811.24 Raw Materials/330: Telegram
The Secretary of State to the Ambassador in the United Kingdom ( Kennedy )
1089. With reference to the interpretation of “a major war emergency” in Article 4 of the Cotton–Rubber Agreement, discussed in your 1832, September 26;51 and your 1776, September 22, 6 p.m.:54 There is no disposition here on the part of any governmental agency concerned to interpret this phrase in such a way as to place this Government in a position to release rubber for the purpose of influencing commercial markets. There is full agreement that the stocks are to be acquired as a reserve against a real war emergency for this Government, [Page 265] that is, an emergency arising out of war which would affect the supplies of rubber to this country in a major way; there is every intention to hold the reserve stocks acquired until such time as normal supplies from abroad shall be cut off in whole or in major part, thus necessitating the use of this reserve. This Government would not wish to draw upon its reserve, even were it engaged in a major war itself, if it were able to meet current requirements by imports from abroad. This interpretation has been cleared here with all agencies concerned, and the British Government may be so informed. The same information is being transmitted to The Hague, since the Department is informed that the Netherlands Government is agitated over the report that this Government considers itself free to use currently the rubber to be acquired under the Agreement.

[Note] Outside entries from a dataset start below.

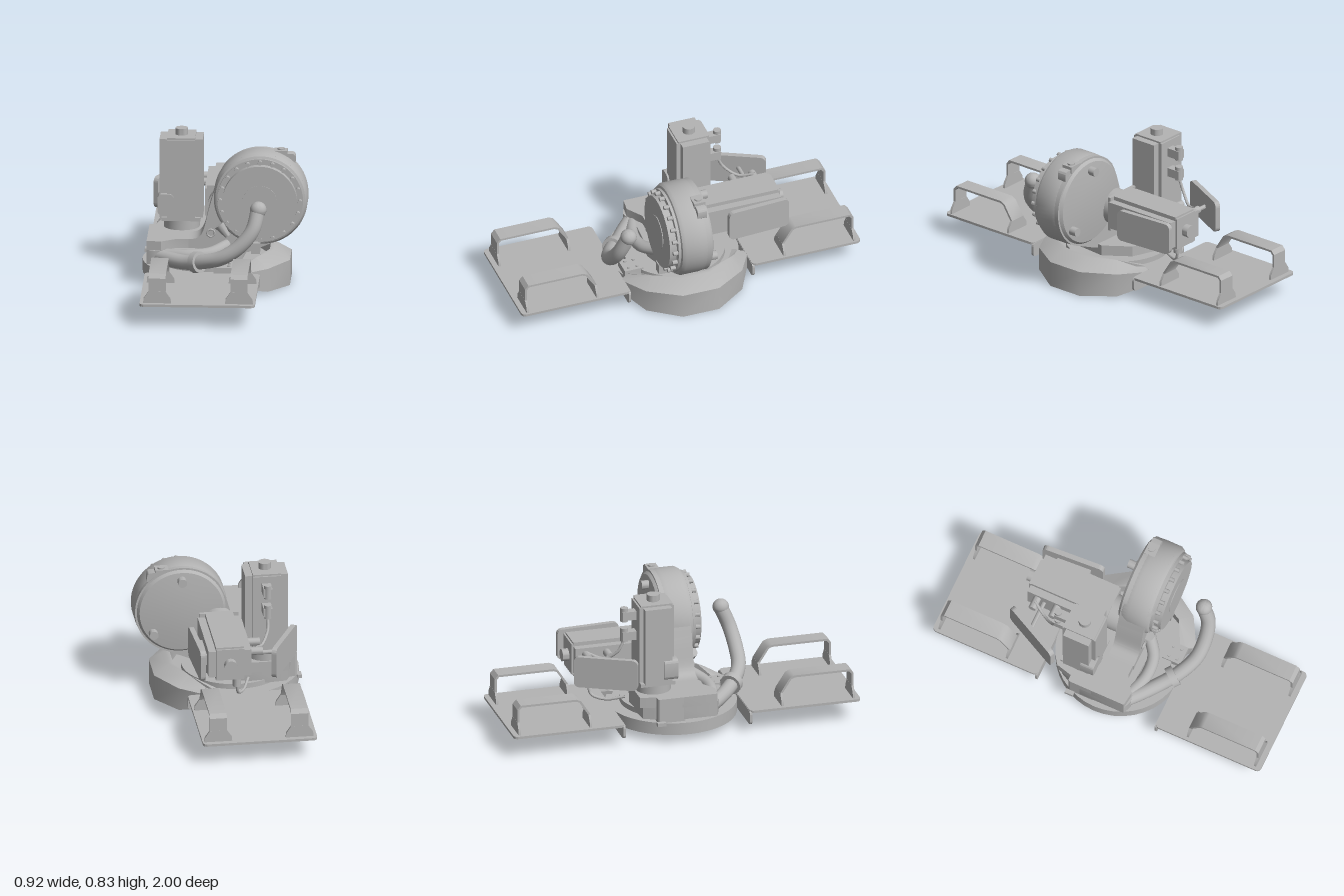
import * as THREE from 'three';
import { toCreasedNormals } from 'three/addons/utils/BufferGeometryUtils.js';

const steel = new THREE.MeshStandardMaterial({ color: 0xb4b4b4, side: THREE.DoubleSide });
steel.name = 'grey steel';

const V = (x, y, z) => new THREE.Vector3(x, y, z);

export function createModel() {
  const root = new THREE.Group();
  root.name = 'robotBase';

  const add = (name, geo, parent = root) => {
    const m = new THREE.Mesh(toCreasedNormals(geo, 0.6), steel);
    m.name = name;
    parent.add(m);
    return m;
  };
  const box = (name, x0, x1, y0, y1, z0, z1, parent) =>
    add(name, new THREE.BoxGeometry(x1 - x0, y1 - y0, z1 - z0)
      .translate((x0 + x1) / 2, (y0 + y1) / 2, (z0 + z1) / 2), parent);
  const poly = pts => new THREE.Shape(pts.map(p => new THREE.Vector2(p[0], p[1])));
  const extrude = (shape, depth) =>
    new THREE.ExtrudeGeometry(shape, { depth, bevelEnabled: false, curveSegments: 24 });
  // shape in (x, y) along z, in (z, y) along x, in (x, z) along y
  const alongZ = (s, z0, z1) => extrude(s, z1 - z0).translate(0, 0, z0);
  const alongX = (s, x0, x1) => extrude(s, x1 - x0).rotateY(-Math.PI / 2).translate(x1, 0, 0);
  const alongY = (s, y0, y1) => extrude(s, y1 - y0).rotateX(Math.PI / 2).translate(0, y1, 0);
  const cylY = (name, x, z, r, y0, y1, seg = 32, parent) =>
    add(name, new THREE.CylinderGeometry(r, r, y1 - y0, seg).translate(x, (y0 + y1) / 2, z), parent);
  const cylZ = (name, x, y, r, z0, z1, seg = 32) =>
    add(name, new THREE.CylinderGeometry(r, r, z1 - z0, seg).rotateX(Math.PI / 2).translate(x, y, (z0 + z1) / 2));
  const tube = (name, pts, r, seg = 48) =>
    add(name, new THREE.TubeGeometry(new THREE.CatmullRomCurve3(pts.map(p => V(...p))), seg, r, 16));
  const roundRect = (w, h, r) => {
    const s = new THREE.Shape();
    [[1, 1, 0], [-1, 1, 1], [-1, -1, 2], [1, -1, 3]].forEach(([a, b, q]) =>
      s.absarc(a * (w / 2 - r), b * (h / 2 - r), r, q * Math.PI / 2, (q + 1) * Math.PI / 2));
    return s;
  };

  // Fork plates with carrying handles, front and back
  for (const s of [1, -1]) {
    const side = s > 0 ? 'front' : 'back';
    const plate = roundRect(0.64, 0.64, 0.025);
    add(side + 'Plate', alongY(plate, 0.12, 0.134).translate(-0.11, 0, s * 0.68));
    add(side + 'PlateFlange', alongZ(roundRect(0.64, 0.08, 0.02), -0.007, 0.007).translate(-0.11, 0.09, s * 0.365));
    for (const x of [-0.213, 0]) cylZ(side + 'FlangeBolt', x, 0.075, 0.013, s * 0.372 - 0.005, s * 0.372 + 0.005, 16);
    for (const x of [-0.333, 0.122]) {
      const strap = [[0.97, 0.13], [0.97, 0.275], [0.95, 0.298], [0.63, 0.298], [0.602, 0.285], [0.547, 0.2],
        [0.547, 0.13], [0.559, 0.13], [0.559, 0.197], [0.612, 0.278], [0.632, 0.286], [0.945, 0.286], [0.958, 0.27], [0.958, 0.13]];
      add(side + 'Handle', alongX(poly(strap.map(([z, y]) => [s * z, y])), x - 0.048, x + 0.048));
      const foot = poly([[-0.078, 0.13], [0.078, 0.13], [0.075, 0.16], [0.048, 0.2], [-0.048, 0.2], [-0.075, 0.16]]);
      for (const z of [0.553, 0.964])
        add(side + 'HandleFoot', alongZ(foot, s * z - 0.0065, s * z + 0.0065).translate(x, 0, 0));
    }
  }

  // Round base, hub and upper ring
  cylY('baseDisc', -0.095, 0, 0.365, 0.05, 0.12, 40);
  cylY('baseHub', -0.105, 0, 0.095, 0.035, 0.06);
  cylY('baseRing', -0.095, 0, 0.29, 0.11, 0.15, 40);

  // Faceted skirt around the right half of the base
  const sections = [[-64, 0.42, 0.05, 0.14, 0.13], [-39, 0.45, 0.01, 0.19, 0.142], [-13, 0.475, 0, 0.2, 0.145],
    [13, 0.475, 0, 0.2, 0.145], [39, 0.45, 0.01, 0.19, 0.142], [64, 0.42, 0.05, 0.14, 0.13]];
  const pos = [];
  const ring = sections.map(([deg, r, low, top, shoulder]) => {
    const a = THREE.MathUtils.degToRad(deg), at = (q, y) => [-0.1 + q * Math.cos(a), y, q * Math.sin(a)];
    return [at(0.36, 0.05), at(0.36, top), at(r - 0.09, top), at(r, shoulder), at(r, low), at(r - 0.06, low)];
  });
  const quad = (a, b, c, d) => pos.push(...a, ...b, ...c, ...a, ...c, ...d);
  for (let i = 0; i < ring.length - 1; i++)
    for (let j = 0; j < 6; j++) {
      const k = (j + 1) % 6;
      quad(ring[i][j], ring[i][k], ring[i + 1][k], ring[i + 1][j]);
    }
  const first = ring[0], last = ring[ring.length - 1];
  for (let j = 1; j < 5; j++) pos.push(...first[0], ...first[j + 1], ...first[j], ...last[0], ...last[j], ...last[j + 1]);
  const skirt = new THREE.BufferGeometry();
  skirt.setAttribute('position', new THREE.Float32BufferAttribute(pos, 3));
  skirt.computeVertexNormals();
  add('baseSkirt', skirt);

  // Rotating carousel that carries the arm
  add('carousel', alongY(poly([[-0.43, -0.1], [-0.36, -0.24], [-0.15, -0.26], [0.02, -0.2], [0.12, -0.06],
    [0.1, 0.12], [-0.04, 0.17], [-0.24, 0.16], [-0.38, 0.19], [-0.43, 0.17]]), 0.13, 0.21));
  add('carouselTop', alongY(poly([[-0.43, -0.03], [-0.37, -0.26], [-0.14, -0.26], [-0.06, -0.06],
    [-0.06, 0.12], [-0.26, 0.12], [-0.35, 0.18], [-0.43, 0.17]]), 0.2, 0.262));
  add('junctionBox', alongY(roundRect(0.08, 0.16, 0.012), 0.12, 0.262).translate(-0.39, 0, -0.09));
  box('baseStop', -0.05, 0.06, 0.12, 0.16, 0.23, 0.34);
  for (const x of [-0.025, 0.035]) for (const z of [0.26, 0.31]) cylY('stopBolt', x, z, 0.009, 0.16, 0.168, 12);
  box('baseLug', -0.455, -0.43, 0.11, 0.13, -0.18, -0.13);

  // Teardrop lower arm and its drum
  const arm = new THREE.Shape();
  arm.moveTo(-0.2, 0.16);
  arm.lineTo(-0.2, 0.262);
  arm.bezierCurveTo(-0.1, 0.262, -0.12, 0.33, -0.075, 0.475);
  arm.quadraticCurveTo(-0.045, 0.59, -0.008, 0.654);
  arm.absarc(0.2, 0.5, 0.259, Math.PI * 0.797, -Math.PI * 0.4, true);
  arm.lineTo(0.14, 0.195);
  arm.lineTo(0, 0.16);
  add('lowerArm', alongZ(arm, -0.03, 0.125));
  const drum = [[0, -0.06], [0.13, -0.058], [0.235, -0.045], [0.257, -0.02], [0.262, 0.02], [0.262, 0.12],
    [0.25, 0.14], [0.238, 0.145], [0.238, 0.16], [0.207, 0.16], [0.207, 0.2], [0, 0.2]];
  add('armDrum', new THREE.LatheGeometry(drum.map(p => new THREE.Vector2(...p)), 64)
    .rotateX(Math.PI / 2).translate(0.2, 0.5, 0));
  cylZ('drumHub', 0.2, 0.5, 0.097, 0.19, 0.204, 40);
  for (let i = 0; i < 22; i++) {
    const a = Math.PI / 2 + i * Math.PI * 2 / 20;
    if (i < 20) cylZ('drumBolt', 0.2 + 0.222 * Math.cos(a), 0.5 + 0.222 * Math.sin(a), 0.012, 0.155, 0.188, 12);
  }
  for (const [x, y] of [[0.2, 0.69], [0.36, 0.38]]) cylZ('drumRearPlug', x, y, 0.025, -0.09, -0.04, 16);
  box('drumLug', 0.27, 0.345, 0.69, 0.752, -0.03, 0.035);
  add('drumLugTip', alongZ(roundRect(0.08, 0.07, 0.02), -0.025, 0.03).translate(0.35, 0.7, 0));
  cylY('drumLugPin', 0.31, 0, 0.02, 0.74, 0.76, 16);
  box('armBracket', 0.15, 0.2, 0.2, 0.26, 0.12, 0.19);
  add('armSocket', new THREE.TorusGeometry(0.021, 0.005, 8, 24).translate(-0.075, 0.3, 0.13));
  add('armNozzle', new THREE.CylinderGeometry(0.016, 0.03, 0.08, 16).rotateZ(-2.5).translate(-0.005, 0.32, 0.14));

  // Two matching drive motors: one upright, one pointing backwards
  const motor = name => {
    const g = new THREE.Group();
    g.name = name;
    const w = 0.12, c = 0.078;
    add('motorFlange', new THREE.CylinderGeometry(0.1, 0.1, 0.09, 32).translate(0, 0.035, 0), g);
    box('motorMount', -0.108, 0.108, 0.055, 0.075, -0.1, 0.1, g);
    add('motorBody', alongY(poly([[-w, -c], [-c, -c], [-c, -0.1], [c, -0.1], [c, -c], [w, -c],
      [w, c], [c, c], [c, 0.1], [-c, 0.1], [-c, c], [-w, c]]), 0.07, 0.52), g);
    box('motorCap', -c, c, 0.515, 0.53, -0.09, 0.09, g);
    cylY('motorShaftCover', 0, 0, 0.035, 0.52, 0.567, 24, g);
    root.add(g);
    return g;
  };
  motor('uprightMotor').position.set(-0.25, 0.26, -0.15);
  const rear = motor('rearMotor');
  rear.position.set(0, 0.41, -0.04);
  rear.rotation.x = -Math.PI / 2;

  // Motor guards
  const guard = (name, x, z, len, turn) => {
    const m = add(name, alongX(roundRect(len, 0.18, 0.03), -0.014, 0.014));
    m.position.set(x, 0.41, z);
    m.rotation.y = turn;
  };
  guard('leftGuard', -0.32, -0.44, 0.36, -0.464);
  guard('rightGuard', 0.165, -0.41, 0.36, 0.06);
  box('rightGuardArm', 0.1, 0.16, 0.38, 0.44, -0.5, -0.3);
  add('leftGuardArm', new THREE.CylinderGeometry(0.012, 0.012, 0.2, 12).rotateZ(Math.PI / 2).translate(-0.2, 0.42, -0.46));
  add('motorClip', alongZ(roundRect(0.09, 0.12, 0.025), -0.12, -0.04).translate(-0.335, 0.41, 0));

  // Plugs and cables
  for (const y of [0.6, 0.72]) {
    box('plugBlock', -0.27, -0.22, y - 0.03, y + 0.02, -0.33, -0.24);
    cylY('plug', -0.245, -0.315, 0.022, y - 0.04, y + 0.04, 16);
  }
  for (const z of [-0.38, -0.5]) {
    add('rearPlug', new THREE.CylinderGeometry(0.022, 0.022, 0.08, 16).rotateZ(Math.PI / 2).translate(-0.15, 0.45, z));
  }
  cylY('cablePlug', -0.05, -0.47, 0.023, 0.23, 0.3, 16);
  tube('cable', [[-0.05, 0.24, -0.47], [-0.06, 0.18, -0.45], [-0.1, 0.16, -0.38], [-0.14, 0.18, -0.28]], 0.008);
  tube('upperCable', [[-0.15, 0.47, -0.5], [-0.2, 0.45, -0.42], [-0.24, 0.5, -0.35], [-0.245, 0.57, -0.315]], 0.008);

  // Hose sweeping round the front, with collar and ball end
  tube('hose', [[-0.39, 0.17, 0.13], [-0.3, 0.17, 0.21], [-0.2, 0.175, 0.29], [-0.11, 0.2, 0.36], [0, 0.24, 0.415],
    [0.1, 0.31, 0.425], [0.17, 0.4, 0.41], [0.198, 0.505, 0.37]], 0.041, 64);
  add('hoseBall', new THREE.SphereGeometry(0.046, 24, 16).translate(0.2, 0.508, 0.37));
  const collar = add('hoseCollar', new THREE.CylinderGeometry(0.06, 0.06, 0.04, 24));
  collar.position.set(-0.14, 0.19, 0.335);
  collar.quaternion.setFromUnitVectors(V(0, 1, 0), V(0.76, 0.2, 0.62).normalize());
  tube('innerHose', [[-0.32, 0.18, 0.16], [-0.2, 0.19, 0.2], [-0.08, 0.2, 0.19], [0.02, 0.23, 0.12]], 0.035);

  return root;
}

For your information, it would be impossible to accept an interpretation of Article 4 which would make the stocks of rubber acquired available only in case this country were at war. It has been the intention of this Government in all of its plans for reserve stocks to protect itself against interrupted supplies from abroad in time of major warfare, irrespective of whether this Government were a neutral or a belligerent; should the present war in Europe result in cessation or a major interruption of supplies of rubber from the East, this Government would of course expect to be free under the terms of Article 4 to use its reserve.
Regarding the rumor reported in your no. 1776, September 22, to the effect that American manufacturers have been buying “hand over fist” in London and in the Middle East, Viles has informed Campbell that a survey of purchases by American manufacturers indicates clearly that the only purchases being made in the East are those normally made there by some manufacturers and that only an occasional purchase of a C. I. F. New York contract has been made in London. Manufacturers continue to remain out of the New York market and are of the opinion that a resumption of normal purchases in the market will cause speculative price increases unless the International Committee announces an extra 10-percent fourth quarter release.